[Records from a dataset]
____________

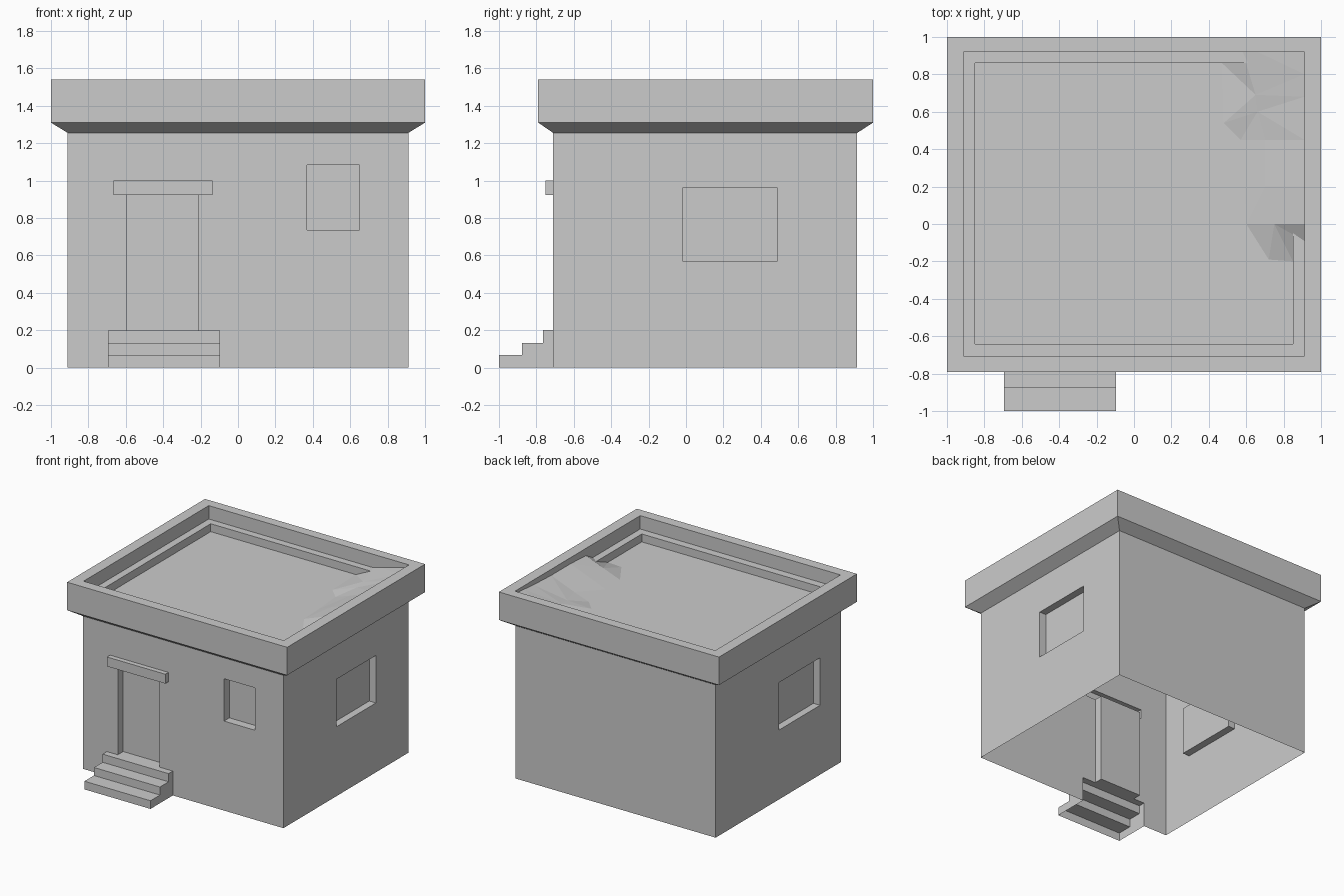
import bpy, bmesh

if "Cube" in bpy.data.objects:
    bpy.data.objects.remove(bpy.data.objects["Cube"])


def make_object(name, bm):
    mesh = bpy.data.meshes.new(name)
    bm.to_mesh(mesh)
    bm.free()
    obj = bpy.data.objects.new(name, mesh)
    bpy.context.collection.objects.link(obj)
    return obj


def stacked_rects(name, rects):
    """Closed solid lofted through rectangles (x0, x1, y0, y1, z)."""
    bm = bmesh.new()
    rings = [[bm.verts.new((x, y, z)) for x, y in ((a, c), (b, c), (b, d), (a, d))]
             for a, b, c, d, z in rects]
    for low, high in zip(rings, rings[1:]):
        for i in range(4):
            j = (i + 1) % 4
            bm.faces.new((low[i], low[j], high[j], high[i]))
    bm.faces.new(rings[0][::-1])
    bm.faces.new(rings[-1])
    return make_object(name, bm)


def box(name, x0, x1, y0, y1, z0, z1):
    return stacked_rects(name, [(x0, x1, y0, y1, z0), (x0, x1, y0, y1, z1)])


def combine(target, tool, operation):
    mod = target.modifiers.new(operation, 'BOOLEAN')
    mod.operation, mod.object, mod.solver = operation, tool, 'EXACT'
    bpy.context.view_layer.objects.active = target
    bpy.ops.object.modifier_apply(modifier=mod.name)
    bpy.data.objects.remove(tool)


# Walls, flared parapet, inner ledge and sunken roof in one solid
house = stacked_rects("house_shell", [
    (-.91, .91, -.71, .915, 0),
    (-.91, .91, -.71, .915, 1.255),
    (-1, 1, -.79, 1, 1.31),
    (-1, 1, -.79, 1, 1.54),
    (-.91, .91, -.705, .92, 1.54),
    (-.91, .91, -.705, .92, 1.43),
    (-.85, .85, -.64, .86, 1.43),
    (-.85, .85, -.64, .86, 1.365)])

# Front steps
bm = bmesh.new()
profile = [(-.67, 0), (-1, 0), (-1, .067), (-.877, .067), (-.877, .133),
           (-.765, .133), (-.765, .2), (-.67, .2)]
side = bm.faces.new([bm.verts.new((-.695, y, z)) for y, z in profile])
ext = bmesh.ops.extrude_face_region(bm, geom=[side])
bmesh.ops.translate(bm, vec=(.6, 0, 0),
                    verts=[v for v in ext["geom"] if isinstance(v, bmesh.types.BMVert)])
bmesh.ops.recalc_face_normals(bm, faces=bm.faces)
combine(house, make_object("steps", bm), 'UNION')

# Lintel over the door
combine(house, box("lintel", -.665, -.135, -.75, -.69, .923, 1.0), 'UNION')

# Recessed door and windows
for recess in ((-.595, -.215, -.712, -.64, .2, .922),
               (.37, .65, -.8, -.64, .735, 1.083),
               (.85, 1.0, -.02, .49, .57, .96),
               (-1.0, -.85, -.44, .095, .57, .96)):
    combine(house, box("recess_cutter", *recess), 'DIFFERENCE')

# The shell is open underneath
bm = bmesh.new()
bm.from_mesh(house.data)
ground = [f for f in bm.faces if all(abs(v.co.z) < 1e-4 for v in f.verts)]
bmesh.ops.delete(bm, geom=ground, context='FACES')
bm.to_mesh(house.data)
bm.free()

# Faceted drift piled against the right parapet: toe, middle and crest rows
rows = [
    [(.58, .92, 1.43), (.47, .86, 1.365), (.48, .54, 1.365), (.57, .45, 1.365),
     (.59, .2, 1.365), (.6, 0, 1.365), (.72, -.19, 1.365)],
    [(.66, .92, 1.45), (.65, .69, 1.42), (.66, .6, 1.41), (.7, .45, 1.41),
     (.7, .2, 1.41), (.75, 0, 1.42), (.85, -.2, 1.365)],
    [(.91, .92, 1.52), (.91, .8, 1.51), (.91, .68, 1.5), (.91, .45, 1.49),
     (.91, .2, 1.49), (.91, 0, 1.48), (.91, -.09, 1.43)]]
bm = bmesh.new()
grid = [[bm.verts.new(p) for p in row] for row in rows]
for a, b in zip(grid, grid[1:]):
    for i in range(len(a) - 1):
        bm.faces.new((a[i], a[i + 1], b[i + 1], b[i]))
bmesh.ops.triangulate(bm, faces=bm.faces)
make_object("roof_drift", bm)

____________

Task statement: Locate and copy each line in the data above that includes the word "profile".

Exercise response:
profile = [(-.67, 0), (-1, 0), (-1, .067), (-.877, .067), (-.877, .133),
side = bm.faces.new([bm.verts.new((-.695, y, z)) for y, z in profile])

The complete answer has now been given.